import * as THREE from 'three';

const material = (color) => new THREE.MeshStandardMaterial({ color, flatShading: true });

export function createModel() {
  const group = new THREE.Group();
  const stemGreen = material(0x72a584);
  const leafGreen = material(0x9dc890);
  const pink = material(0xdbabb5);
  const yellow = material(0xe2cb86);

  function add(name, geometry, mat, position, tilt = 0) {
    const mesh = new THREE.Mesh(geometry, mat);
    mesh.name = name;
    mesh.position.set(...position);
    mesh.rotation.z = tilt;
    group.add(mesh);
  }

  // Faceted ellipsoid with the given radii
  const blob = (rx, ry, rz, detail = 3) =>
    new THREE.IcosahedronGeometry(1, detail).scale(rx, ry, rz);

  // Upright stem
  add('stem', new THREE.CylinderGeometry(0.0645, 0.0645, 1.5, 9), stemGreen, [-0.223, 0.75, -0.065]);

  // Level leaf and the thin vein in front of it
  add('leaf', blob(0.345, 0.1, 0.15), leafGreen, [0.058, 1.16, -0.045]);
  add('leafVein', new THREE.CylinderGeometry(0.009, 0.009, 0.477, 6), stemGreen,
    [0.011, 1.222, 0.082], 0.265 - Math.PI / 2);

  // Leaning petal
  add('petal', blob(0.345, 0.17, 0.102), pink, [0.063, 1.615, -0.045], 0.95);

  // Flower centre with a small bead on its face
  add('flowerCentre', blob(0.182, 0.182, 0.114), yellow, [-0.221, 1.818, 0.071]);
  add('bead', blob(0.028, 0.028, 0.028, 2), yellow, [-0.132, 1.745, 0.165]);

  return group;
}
□ □ □ □ □
● **Task description**:
Reproduce exactly the lines from the one with "on its face" through the end of the entries above, both ends included.

● **Task response**:
  // Flower centre with a small bead on its face
  add('flowerCentre', blob(0.182, 0.182, 0.114), yellow, [-0.221, 1.818, 0.071]);
  add('bead', blob(0.028, 0.028, 0.028, 2), yellow, [-0.132, 1.745, 0.165]);

  return group;
}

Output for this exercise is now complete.